Assault and an Ambulance Ride
It happened near the end of the day on Thursday; one of my students, Ron, was pulling out and showing off his Razor cell phone and I offered the following warning:
“Cell phones are not allowed on school property, if I see it again, I’ll let security know, and they will take it.”
And I figured that would be the end of the disturbance. Until Mark. I may have mentioned Mark before, the 17-year-old 9th grader whose technically supposed to be in 8th grade because he never passed the 8th grade reading tests. I never was able to assess his reading skills because the student refused to cooperate or do any work, it is my speculation that the student could barely read and lived in shame. Long story short, Mark was a very angry young man and I had written a dozen anecdotals on him because I found him to be a danger to other students, teachers, and myself. The Tuesday prior he pulled the hair of a visiting teacher, for no reason other than she asked him to complete an assignment.
Back to the story: Mark asked Ron to see his phone after I told Ron to put it away. My action was to walk over to the classroom phone and dial security. Mark hopped up out of his seat and vaulted to the phone, first hanging up, and then disconnecting the line. I struggled to hold on to the phone and the student shoved me down. Hard. I was knocked down head first, and my glasses flew across the room. Holy Mother of God, I saw stars.
My initial reaction, and the one that stuck with me the longest was shock. Even after my Paraprofessional, Ms. W, helped me to my feet and ushered me into the main office I was turning the situation over in my brain, and hoping that the other students wouldn’t get too out of hand while I was gone.
I received a lump on my head the size of a Cadbury egg, and I broke down in the principal’s office. Out of pain, out of anger, and out of failure. The principal was very sympathetic about the whole ordeal, which I appreciated greatly.
Here’s where the situation gets sticky, and I learned a big lesson about administration and who my friends are in the school. I arrived back to my classroom after school was dismissed, and the first and ONLY person to mention my post-assault options was my Para who said I should press charges. Especially since I had asked to have this student removed prior to the incident. I had spoken to two teachers, the principal, the assistant principal and the school nurse…and no one had mention either that I could press charges, or that I could take “line of duty” days off. And when I began to make a little noise about those options the sympathy on people’s faces began to drain away.

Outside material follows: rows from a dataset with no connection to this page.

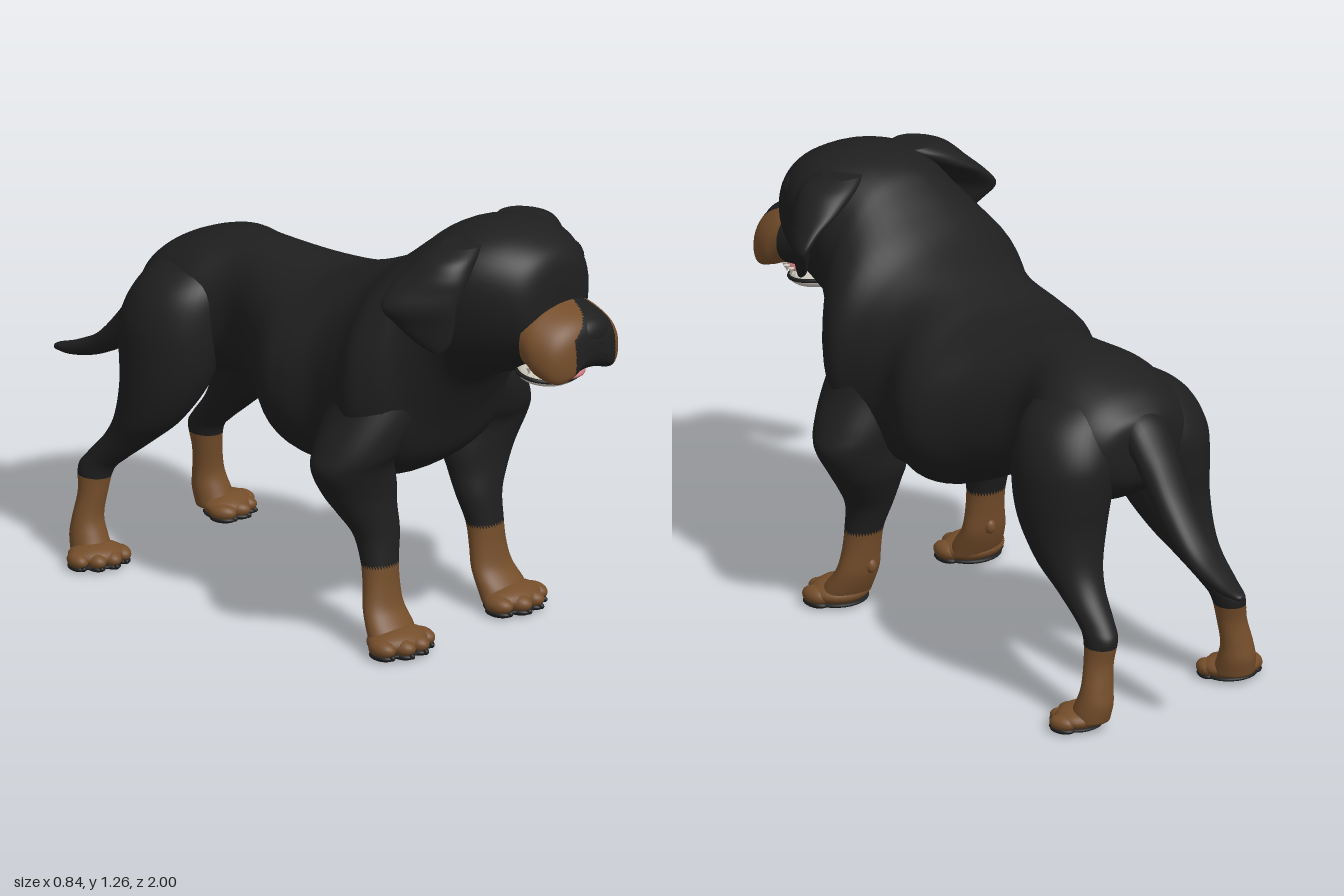
import * as THREE from 'three';

const mat = (name, color) => Object.assign(new THREE.MeshStandardMaterial({ color }), { name });

// Smoothly resamples a list of stations, each a row of numbers
function resample(rows, steps) {
  const out = [], n = rows.length - 1;
  for (let i = 0; i < n; i++) {
    const a = rows[Math.max(i - 1, 0)], b = rows[i], c = rows[i + 1], d = rows[Math.min(i + 2, n)];
    for (let k = 0; k < steps; k++) {
      const t = k / steps;
      out.push(b.map((v, j) => v + 0.5 * t * (c[j] - a[j] +
        t * (2 * a[j] - 5 * v + 4 * c[j] - d[j] + t * (3 * (v - c[j]) + d[j] - a[j])))));
    }
  }
  out.push(rows[n]);
  return out;
}

// Closed skin through rings; pick(centroid) gives the material index of a face
function skin(name, rows, ring, materials, pick = () => 0, sides = 40, steps = 6) {
  const list = resample(rows, steps), pos = [], faces = materials.map(() => []);
  for (const r of list) for (let j = 0; j < sides; j++) pos.push(...ring(r, (j / sides) * Math.PI * 2));
  const last = (list.length - 1) * sides;
  for (const start of [0, last]) {
    const c = [0, 0, 0];
    for (let j = 0; j < sides; j++) for (let k = 0; k < 3; k++) c[k] += pos[(start + j) * 3 + k] / sides;
    pos.push(...c);
  }
  const tri = (...v) => {
    const c = [0, 1, 2].map(k => (pos[v[0] * 3 + k] + pos[v[1] * 3 + k] + pos[v[2] * 3 + k]) / 3);
    faces[pick(c)].push(...v);
  };
  const endA = last + sides;
  for (let j = 0; j < sides; j++) {
    const m = (j + 1) % sides;
    tri(endA, m, j);
    tri(endA + 1, last + j, last + m);
    for (let i = 0; i < last; i += sides) {
      tri(i + j, i + m, i + sides + j);
      tri(i + m, i + sides + m, i + sides + j);
    }
  }
  const geo = new THREE.BufferGeometry();
  geo.setAttribute('position', new THREE.Float32BufferAttribute(pos, 3));
  geo.setIndex(faces.flat());
  let at = 0;
  faces.forEach((f, i) => { geo.addGroup(at, f.length, i); at += f.length; });
  geo.computeVertexNormals();
  const mesh = new THREE.Mesh(geo, materials);
  mesh.name = name;
  return mesh;
}

// Upright ring: [z, top, bottom, halfWidth, lowerBulge, centreX]
const slice = ([z, top, bottom, w, k, cx], a) => {
  const c = Math.cos(a), s = Math.sin(a);
  return [cx + w * Math.sign(c) * Math.abs(c) ** 0.88 * (1 - k * s),
    (top + bottom) / 2 + (top - bottom) / 2 * Math.sign(s) * Math.abs(s) ** 0.92, z];
};
// Level ring: [y, x, z, radiusX, radiusZ, turn], on side s
const level = s => ([y, x, z, rx, rz, turn = 0], a) => {
  const px = rx * Math.cos(a), pz = -rz * Math.sin(a), c = Math.cos(turn * s), n = Math.sin(turn * s);
  return [s * x + px * c + pz * n, y, z - px * n + pz * c];
};

function blob(name, material, p, r, tilt = 0) {
  const mesh = new THREE.Mesh(new THREE.SphereGeometry(1, 24, 16), material);
  mesh.name = name;
  mesh.position.set(...p);
  mesh.scale.set(...r);
  mesh.rotation.x = tilt;
  return mesh;
}

export function createModel() {
  const black = mat('black coat', 0x1f1f1f), tan = mat('tan markings', 0x754e2b);
  const pink = mat('tongue pink', 0xcf7d82), cream = mat('tooth cream', 0xd0ccc0);
  const dog = new THREE.Group();
  dog.name = 'dog';

  // Trunk, neck and skull
  dog.add(skin('body', [
    [-0.572, 0.86, 0.72, 0.07, 0, 0.025], [-0.55, 0.885, 0.66, 0.15, 0, 0.025],
    [-0.48, 0.935, 0.6, 0.21, 0, 0.025], [-0.35, 0.98, 0.57, 0.225, 0, 0.025],
    [-0.2, 0.99, 0.58, 0.168, 0, 0.02], [-0.05, 0.975, 0.53, 0.24, 0, 0.015],
    [0.07, 0.97, 0.47, 0.325, 0, 0.01], [0.15, 0.99, 0.44, 0.335, 0, 0.01],
    [0.25, 1.03, 0.432, 0.305, 0.02, 0], [0.35, 1.075, 0.44, 0.325, 0.03, 0],
    [0.43, 1.13, 0.47, 0.352, 0.03, 0], [0.5, 1.187, 0.53, 0.32, 0.06, 0],
    [0.552, 1.228, 0.65, 0.268, 0.02, 0], [0.62, 1.255, 0.77, 0.238, -0.08, 0.005],
    [0.7, 1.265, 0.812, 0.228, -0.18, 0.012], [0.78, 1.252, 0.845, 0.2, -0.18, 0.022],
    [0.85, 1.217, 0.9, 0.158, -0.1, 0.03], [0.882, 1.175, 0.92, 0.115, -0.05, 0.035],
    [0.893, 1.11, 0.95, 0.05, 0, 0.04],
  ], slice, [black], undefined, 56));

  dog.add(skin('tail', [
    [-1, 0.469, 0.458, 0.008, 0, 0.035], [-0.985, 0.477, 0.455, 0.02, 0, 0.035],
    [-0.92, 0.5, 0.458, 0.035, 0, 0.033], [-0.82, 0.555, 0.485, 0.048, 0, 0.03],
    [-0.72, 0.665, 0.54, 0.055, 0, 0.028], [-0.65, 0.77, 0.62, 0.06, 0, 0.025],
    [-0.58, 0.862, 0.73, 0.07, 0, 0.025], [-0.5, 0.9, 0.78, 0.07, 0, 0.025],
  ], slice, [black], undefined, 28));
  dog.add(blob('bellySheath', black, [0.015, 0.56, -0.125], [0.028, 0.038, 0.065], -0.1));

  // Muzzle with tan cheeks beside a dark central stripe; lip lifted in the middle and at the corners
  dog.add(skin('muzzle', [
    [0.76, 1.07, 0.885, 0.13, 0, 0.035], [0.86, 1.064, 0.86, 0.15, 0.02, 0.04],
    [0.91, 1.052, 0.825, 0.157, 0.04, 0.043], [0.96, 1.03, 0.808, 0.142, 0.03, 0.047],
    [0.988, 1, 0.835, 0.105, 0, 0.052], [0.998, 0.96, 0.89, 0.05, 0, 0.058],
  ], (r, a) => {
    const p = slice(r, a);
    if (a > Math.PI) p[1] += 0.066 * THREE.MathUtils.smoothstep(r[0], 0.83, 0.93) * Math.sin(a) ** 4;
    return p;
  }, [black, tan], ([x, y, z]) => {
    const left = -0.02 + Math.max(0, y - 0.98) * 1.3;
    const right = 0.147 - Math.max(0, y - 1) * 0.4;
    return z < 0.858 || (x > left && x < right) ? 0 : 1;
  }, 128, 12));
  dog.add(blob('nose', black, [0.07, 0.978, 0.96], [0.075, 0.045, 0.039]));
  for (const s of [-1, 1]) {
    dog.add(blob('nostril', black, [0.07 + s * 0.045, 0.965, 0.97], [0.027, 0.025, 0.022]));
    dog.add(blob('brow', black, [0.035 + s * 0.095, 1.14, 0.78], [0.085, 0.06, 0.08]));
    dog.add(blob('eye', black, [0.035 + s * 0.125, 1.095, 0.826], [0.026, 0.018, 0.02]));
  }

  // Open mouth, the lower jaw dropping towards the front
  const drop = 0.14;
  dog.add(blob('lowerJaw', cream, [0.045, 0.842, 0.832], [0.1, 0.034, 0.084], drop));
  dog.add(blob('tongue', pink, [0.052, 0.858, 0.862], [0.072, 0.023, 0.082], drop));
  const lip = new THREE.Mesh(new THREE.TorusGeometry(0.099, 0.006, 8, 36), black);
  lip.name = 'lowerLip';
  lip.rotation.x = Math.PI / 2 + drop;
  lip.position.set(0.045, 0.844, 0.834);
  lip.scale.y = 0.85;
  dog.add(lip);
  for (let i = 0; i < 13; i++) {
    const a = Math.PI * (0.02 + 0.08 * i), long = i === 3 || i === 9 ? 1.5 : 1;
    const upper = new THREE.Mesh(new THREE.ConeGeometry(0.009, 0.02 * long, 8), cream);
    upper.name = 'upperTooth';
    upper.position.set(0.047 + 0.1 * Math.cos(a), 0.866, 0.84 + 0.1 * Math.sin(a));
    upper.rotation.x = Math.PI;
    const lower = new THREE.Mesh(new THREE.ConeGeometry(0.008, 0.016 * long, 8), cream);
    lower.name = 'lowerTooth';
    lower.position.set(0.045 + 0.09 * Math.cos(a), 0.856 - 0.011 * Math.sin(a), 0.834 + 0.077 * Math.sin(a));
    dog.add(upper, lower);
  }

  // Paw: palm, four toes, claws and a dark sole
  const paw = (name, x, z, turn, size) => {
    const g = new THREE.Group();
    g.name = name;
    g.add(blob('palm', tan, [0, 0.04, 0.027], [0.095, 0.037, 0.076]));
    g.add(blob('sole', black, [0, 0.014, 0.03], [0.088, 0.014, 0.076]));
    for (const tx of [-0.077, -0.027, 0.027, 0.077]) {
      const tz = Math.abs(tx) > 0.05 ? 0.045 : 0.073;
      g.add(blob('toe', tan, [tx, 0.034, tz], [0.031, 0.026, 0.046]));
      g.add(blob('toePad', black, [tx, 0.013, tz], [0.029, 0.013, 0.044]));
      g.add(blob('claw', black, [tx, 0.016, tz + 0.038], [0.008, 0.009, 0.012]));
    }
    g.position.set(x, 0, z);
    g.rotation.y = turn;
    g.scale.setScalar(size);
    dog.add(g);
  };

  const sock = ([, y]) => (y < 0.245 ? 1 : 0);
  for (const s of [-1, 1]) {
    const side = s > 0 ? 'left' : 'right';
    // Front leg, paw and dewclaw
    dog.add(skin(side + 'FrontLeg', [
      [0.03, 0.235, 0.505, 0.085, 0.052], [0.07, 0.232, 0.485, 0.08, 0.053],
      [0.12, 0.227, 0.457, 0.071, 0.044], [0.18, 0.223, 0.446, 0.062, 0.043],
      [0.25, 0.22, 0.437, 0.06, 0.048],
      [0.33, 0.215, 0.42, 0.075, 0.058], [0.4, 0.233, 0.4, 0.1, 0.072],
      [0.46, 0.25, 0.388, 0.125, 0.085], [0.54, 0.28, 0.39, 0.138, 0.1],
      [0.6, 0.265, 0.4, 0.135, 0.12], [0.7, 0.218, 0.41, 0.13, 0.13],
      [0.8, 0.18, 0.4, 0.13, 0.12], [0.9, 0.14, 0.38, 0.08, 0.08],
    ], level(s), [black, tan], sock));
    paw(side + 'FrontPaw', s * 0.237, 0.492, s * 0.06, 1);
    dog.add(blob('dewclaw', tan, [s * 0.215, 0.135, 0.414], [0.016, 0.022, 0.016]));

    // Hind leg and paw
    const ring = level(s);
    dog.add(skin(side + 'HindLeg', [
      [0.03, 0.262, -0.6, 0.06, 0.06], [0.08, 0.257, -0.618, 0.055, 0.053],
      [0.13, 0.252, -0.624, 0.048, 0.042],
      [0.2, 0.24, -0.617, 0.043, 0.042], [0.27, 0.23, -0.614, 0.045, 0.055],
      [0.31, 0.222, -0.582, 0.049, 0.062], [0.38, 0.21, -0.51, 0.065, 0.076],
      [0.45, 0.2, -0.455, 0.09, 0.1], [0.55, 0.185, -0.418, 0.12, 0.128],
      [0.65, 0.175, -0.408, 0.135, 0.15], [0.75, 0.16, -0.405, 0.143, 0.158],
      [0.84, 0.13, -0.39, 0.135, 0.14], [0.9, 0.085, -0.38, 0.105, 0.105],
      [0.935, 0.04, -0.37, 0.05, 0.05],
    ], (r, a) => {
      const p = ring(r, a);
      p[0] += 0.025 * THREE.MathUtils.smoothstep(r[0], 0.2, 0.7);
      return p;
    }, [black, tan], sock));
    paw(side + 'HindPaw', s * 0.265, -0.597, s * 0.35, 0.88);

    // Hanging ear with a thick root in the skull, its rear edge flared outward
    const ear = skin(side + 'Ear', [
      [0.948, 0.262, 0.685, 0.008, 0.015, -0.6], [0.975, 0.268, 0.675, 0.016, 0.048, -0.6],
      [1.03, 0.284, 0.658, 0.022, 0.083, -0.6], [1.08, 0.296, 0.645, 0.03, 0.106, -0.6],
      [1.13, 0.265, 0.648, 0.043, 0.104, -0.5], [1.17, 0.222, 0.652, 0.064, 0.094, -0.35],
      [1.21, 0.175, 0.656, 0.075, 0.078, -0.2], [1.235, 0.13, 0.66, 0.06, 0.055, 0],
    ], level(s), [black]);
    ear.position.z = s > 0 ? -0.02 : 0.022;
    ear.position.x = s > 0 ? 0 : -0.018;
    dog.add(ear);
  }
  return dog;
}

If I didn’t see a doctor that same night and tried to press charges it would instantly get downplayed from assault to harassment; so I made plans to see a doctor. Insult to injury (Haha! Witty!) I had only had health insurance for a few weeks, so I had yet to register for a doctor, and HIP told me I wouldn’t be able to see a physician until the next day. No good. This is where the ambulance came in, being the only way I’d get into the hospital is by way of the emergency room. Yes, I felt a little silly, riding in an ambulance for what ended up being a mild concussion. But the EMS folks were kind and the ride quick. The doctor visit went well, and swiftly, mild concussion, don’t drink or operate heavily machinery, come back if there is nausea or passing out…and I was discharged so I could wait for the police and make my statement.

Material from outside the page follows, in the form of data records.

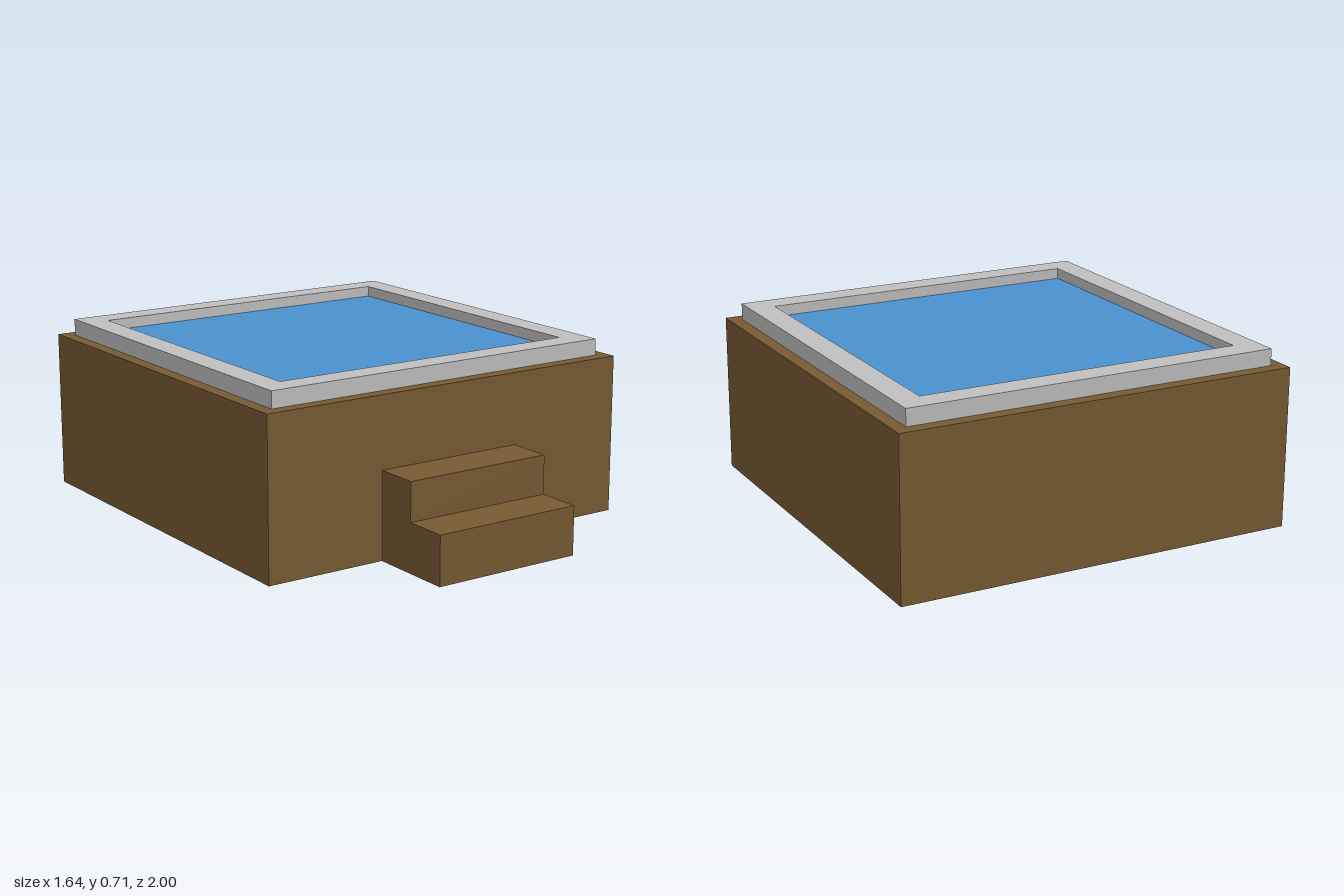
import * as THREE from 'three';

const wood = new THREE.MeshStandardMaterial({ name: 'brown wood', color: 0x765b33 });
const stone = new THREE.MeshStandardMaterial({ name: 'light grey rim', color: 0xc0c0c0 });
const waterBlue = new THREE.MeshStandardMaterial({ name: 'water blue', color: 0x4a91cd });

const CENTRE_Z = -0.18;
const HULL_TOP = 0.645;

function addMesh(group, name, geometry, material, x = 0, y = 0, z = 0) {
  const mesh = new THREE.Mesh(geometry, material);
  mesh.name = name;
  mesh.position.set(x, y, z);
  group.add(mesh);
  return mesh;
}

function square(half, Type = THREE.Shape) {
  return new Type([[-1, -1], [1, -1], [1, 1], [-1, 1]]
    .map(([x, y]) => new THREE.Vector2(x * half, y * half)));
}

export function createModel() {
  const group = new THREE.Group();
  group.name = 'hotTub';

  // Square wooden cabinet
  addMesh(group, 'cabinet', new THREE.BoxGeometry(1.64, HULL_TOP, 1.64), wood, 0, HULL_TOP / 2, CENTRE_Z);

  // Raised rim with a square opening
  const rimShape = square(0.768);
  rimShape.holes.push(square(0.665, THREE.Path));
  const rimGeometry = new THREE.ExtrudeGeometry(rimShape, { depth: 0.067, bevelEnabled: false });
  rimGeometry.rotateX(-Math.PI / 2);
  addMesh(group, 'rim', rimGeometry, stone, 0, HULL_TOP, CENTRE_Z);

  // Water surface, a little below the rim
  const waterGeometry = new THREE.PlaneGeometry(1.33, 1.33).rotateX(-Math.PI / 2);
  addMesh(group, 'water', waterGeometry, waterBlue, 0, 0.668, CENTRE_Z);

  // Two entry steps: side profile (z, y) extruded across the width
  const profile = [[0.64, 0], [1, 0], [1, 0.198], [0.82, 0.198], [0.82, 0.355], [0.64, 0.355]];
  const stepShape = new THREE.Shape(profile.map(([z, y]) => new THREE.Vector2(-z, y)));
  const stepGeometry = new THREE.ExtrudeGeometry(stepShape, { depth: 0.634, bevelEnabled: false });
  stepGeometry.translate(0, 0, -0.317).rotateY(Math.PI / 2);
  addMesh(group, 'steps', stepGeometry, wood);

  return group;
}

Two hours later and no cops. My boyfriend had since shown up, frantic and worried, and we were waiting for the cops. Around 6:30PM a doctor came to the waiting room where we were…well…waiting, and told us we could be waiting for up to eight hours and recommended we called the cops from home and gave a report that way. Fine and good. We headed home by subway, and I was pretty shaky, my head was throbbing like a hangover.
From home I called the police and they arrived within minutes, my statement taken and the report filled out. I feel like I’ve told this story a hundred times, to my family, my friends, teachers, the police, doctors, EMS workers…and I doesn’t get any less fantastical.
Nothing got me ready for this, the Teaching Fellows program never brought it up. Some part of my arrogantly thought that it would never happen to me, that I’d be that caring teacher who reached all her students and somehow quelled their anger and anxiety. Now I know why the other teachers smiled at me and called me young. Ms. R, my teacher friend from the summer stood by me the whole time, and asked me why I didn’t hit him back. As it turns out, she was the union rep for the school, and missed her college class to wait for the ambulance with me. I am grateful for what allies I have.
Tomorrow I return, and I have no idea what to expect. How will my students see me now? How will they treat me? How should I act about the whole thing? They saw their teacher go down hard and eat dirt, ushered from the class in a fury and absent the next day. What ground might I have lost with them?